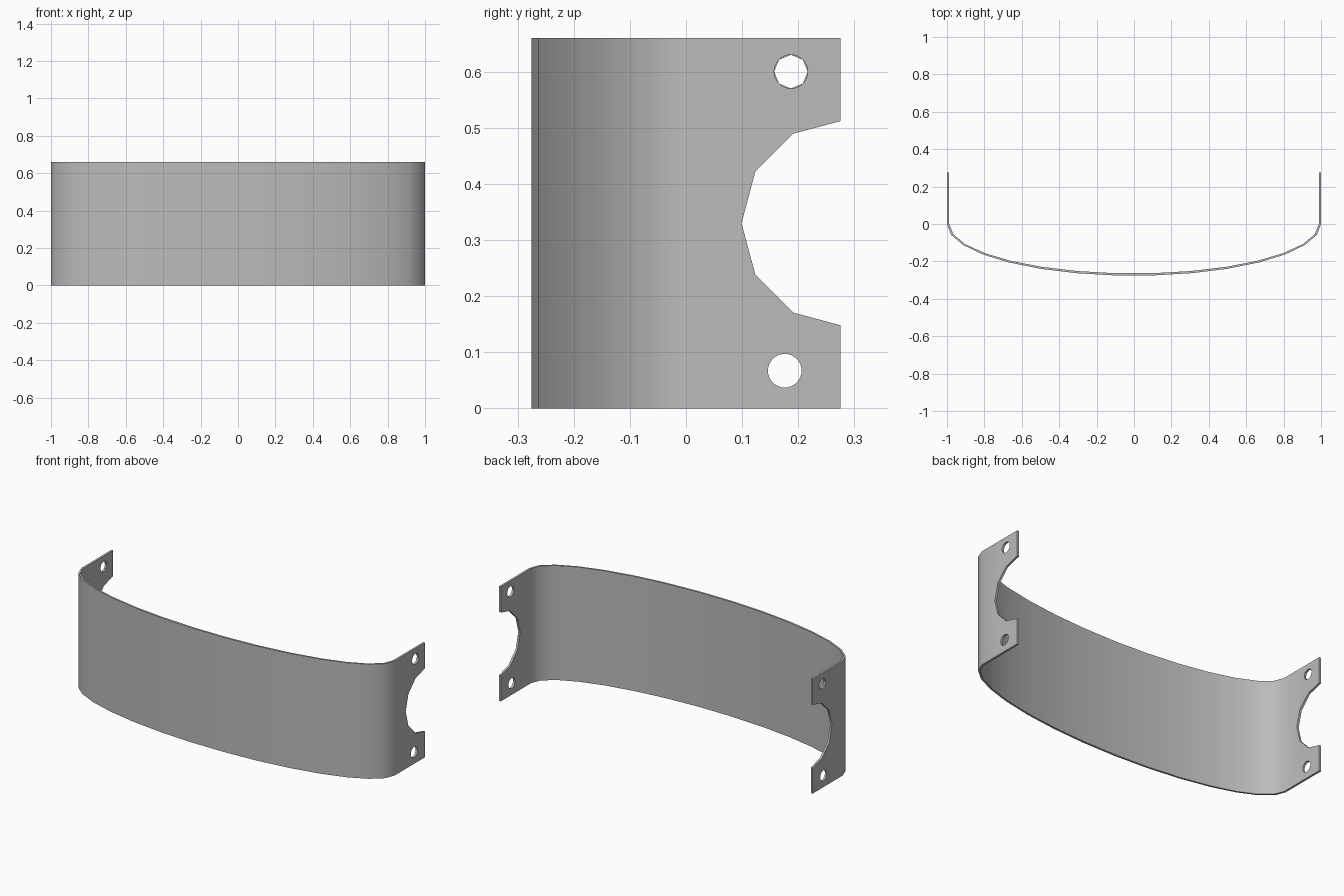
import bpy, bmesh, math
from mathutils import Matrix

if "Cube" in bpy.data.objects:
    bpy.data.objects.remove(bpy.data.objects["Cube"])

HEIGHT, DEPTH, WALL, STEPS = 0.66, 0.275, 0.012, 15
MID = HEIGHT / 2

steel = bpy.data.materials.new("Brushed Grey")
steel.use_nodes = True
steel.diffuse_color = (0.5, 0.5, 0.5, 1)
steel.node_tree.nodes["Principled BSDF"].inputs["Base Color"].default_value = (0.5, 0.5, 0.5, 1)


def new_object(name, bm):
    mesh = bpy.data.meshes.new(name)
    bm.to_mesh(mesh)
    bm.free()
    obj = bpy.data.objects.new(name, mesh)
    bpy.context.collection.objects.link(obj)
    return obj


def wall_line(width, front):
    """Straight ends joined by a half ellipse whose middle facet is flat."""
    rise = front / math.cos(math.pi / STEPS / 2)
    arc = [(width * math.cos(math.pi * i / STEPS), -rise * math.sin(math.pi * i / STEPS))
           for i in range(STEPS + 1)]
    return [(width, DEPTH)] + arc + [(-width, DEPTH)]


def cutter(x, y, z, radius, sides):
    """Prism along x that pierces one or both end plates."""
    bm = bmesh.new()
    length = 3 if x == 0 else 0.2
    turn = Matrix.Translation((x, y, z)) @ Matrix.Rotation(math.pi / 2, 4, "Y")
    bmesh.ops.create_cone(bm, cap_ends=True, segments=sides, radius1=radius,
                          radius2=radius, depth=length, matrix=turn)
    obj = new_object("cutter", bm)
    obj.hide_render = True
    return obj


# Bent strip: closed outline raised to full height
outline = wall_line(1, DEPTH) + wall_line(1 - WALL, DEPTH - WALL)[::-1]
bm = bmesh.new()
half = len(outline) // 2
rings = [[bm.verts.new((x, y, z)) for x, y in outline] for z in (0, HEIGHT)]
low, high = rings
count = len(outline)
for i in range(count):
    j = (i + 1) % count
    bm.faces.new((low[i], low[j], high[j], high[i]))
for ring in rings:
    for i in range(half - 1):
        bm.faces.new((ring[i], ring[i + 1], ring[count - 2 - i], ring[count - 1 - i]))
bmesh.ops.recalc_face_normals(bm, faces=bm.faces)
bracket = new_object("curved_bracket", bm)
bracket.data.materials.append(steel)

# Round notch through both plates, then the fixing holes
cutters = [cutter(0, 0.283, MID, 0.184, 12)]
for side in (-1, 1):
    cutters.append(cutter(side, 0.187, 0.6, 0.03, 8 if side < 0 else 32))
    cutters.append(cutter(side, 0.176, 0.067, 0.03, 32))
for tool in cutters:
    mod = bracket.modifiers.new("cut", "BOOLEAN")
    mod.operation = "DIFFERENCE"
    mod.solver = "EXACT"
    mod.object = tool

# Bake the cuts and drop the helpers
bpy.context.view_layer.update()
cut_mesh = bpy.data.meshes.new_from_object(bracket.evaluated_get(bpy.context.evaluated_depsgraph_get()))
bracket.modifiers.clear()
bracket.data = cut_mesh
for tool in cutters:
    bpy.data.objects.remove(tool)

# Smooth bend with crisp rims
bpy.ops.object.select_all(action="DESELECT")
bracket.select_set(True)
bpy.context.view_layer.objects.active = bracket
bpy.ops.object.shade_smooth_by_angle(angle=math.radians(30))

> [WHAT THE TASK ASKS] Return each line of the material exactly as written; exclude the pictures.

> [TASK OUTPUT]
import bpy, bmesh, math
from mathutils import Matrix

if "Cube" in bpy.data.objects:
    bpy.data.objects.remove(bpy.data.objects["Cube"])

HEIGHT, DEPTH, WALL, STEPS = 0.66, 0.275, 0.012, 15
MID = HEIGHT / 2

steel = bpy.data.materials.new("Brushed Grey")
steel.use_nodes = True
steel.diffuse_color = (0.5, 0.5, 0.5, 1)
steel.node_tree.nodes["Principled BSDF"].inputs["Base Color"].default_value = (0.5, 0.5, 0.5, 1)


def new_object(name, bm):
    mesh = bpy.data.meshes.new(name)
    bm.to_mesh(mesh)
    bm.free()
    obj = bpy.data.objects.new(name, mesh)
    bpy.context.collection.objects.link(obj)
    return obj


def wall_line(width, front):
    """Straight ends joined by a half ellipse whose middle facet is flat."""
    rise = front / math.cos(math.pi / STEPS / 2)
    arc = [(width * math.cos(math.pi * i / STEPS), -rise * math.sin(math.pi * i / STEPS))
           for i in range(STEPS + 1)]
    return [(width, DEPTH)] + arc + [(-width, DEPTH)]


def cutter(x, y, z, radius, sides):
    """Prism along x that pierces one or both end plates."""
    bm = bmesh.new()
    length = 3 if x == 0 else 0.2
    turn = Matrix.Translation((x, y, z)) @ Matrix.Rotation(math.pi / 2, 4, "Y")
    bmesh.ops.create_cone(bm, cap_ends=True, segments=sides, radius1=radius,
                          radius2=radius, depth=length, matrix=turn)
    obj = new_object("cutter", bm)
    obj.hide_render = True
    return obj


# Bent strip: closed outline raised to full height
outline = wall_line(1, DEPTH) + wall_line(1 - WALL, DEPTH - WALL)[::-1]
bm = bmesh.new()
half = len(outline) // 2
rings = [[bm.verts.new((x, y, z)) for x, y in outline] for z in (0, HEIGHT)]
low, high = rings
count = len(outline)
for i in range(count):
    j = (i + 1) % count
    bm.faces.new((low[i], low[j], high[j], high[i]))
for ring in rings:
    for i in range(half - 1):
        bm.faces.new((ring[i], ring[i + 1], ring[count - 2 - i], ring[count - 1 - i]))
bmesh.ops.recalc_face_normals(bm, faces=bm.faces)
bracket = new_object("curved_bracket", bm)
bracket.data.materials.append(steel)

# Round notch through both plates, then the fixing holes
cutters = [cutter(0, 0.283, MID, 0.184, 12)]
for side in (-1, 1):
    cutters.append(cutter(side, 0.187, 0.6, 0.03, 8 if side < 0 else 32))
    cutters.append(cutter(side, 0.176, 0.067, 0.03, 32))
for tool in cutters:
    mod = bracket.modifiers.new("cut", "BOOLEAN")
    mod.operation = "DIFFERENCE"
    mod.solver = "EXACT"
    mod.object = tool

# Bake the cuts and drop the helpers
bpy.context.view_layer.update()
cut_mesh = bpy.data.meshes.new_from_object(bracket.evaluated_get(bpy.context.evaluated_depsgraph_get()))
bracket.modifiers.clear()
bracket.data = cut_mesh
for tool in cutters:
    bpy.data.objects.remove(tool)

# Smooth bend with crisp rims
bpy.ops.object.select_all(action="DESELECT")
bracket.select_set(True)
bpy.context.view_layer.objects.active = bracket
bpy.ops.object.shade_smooth_by_angle(angle=math.radians(30))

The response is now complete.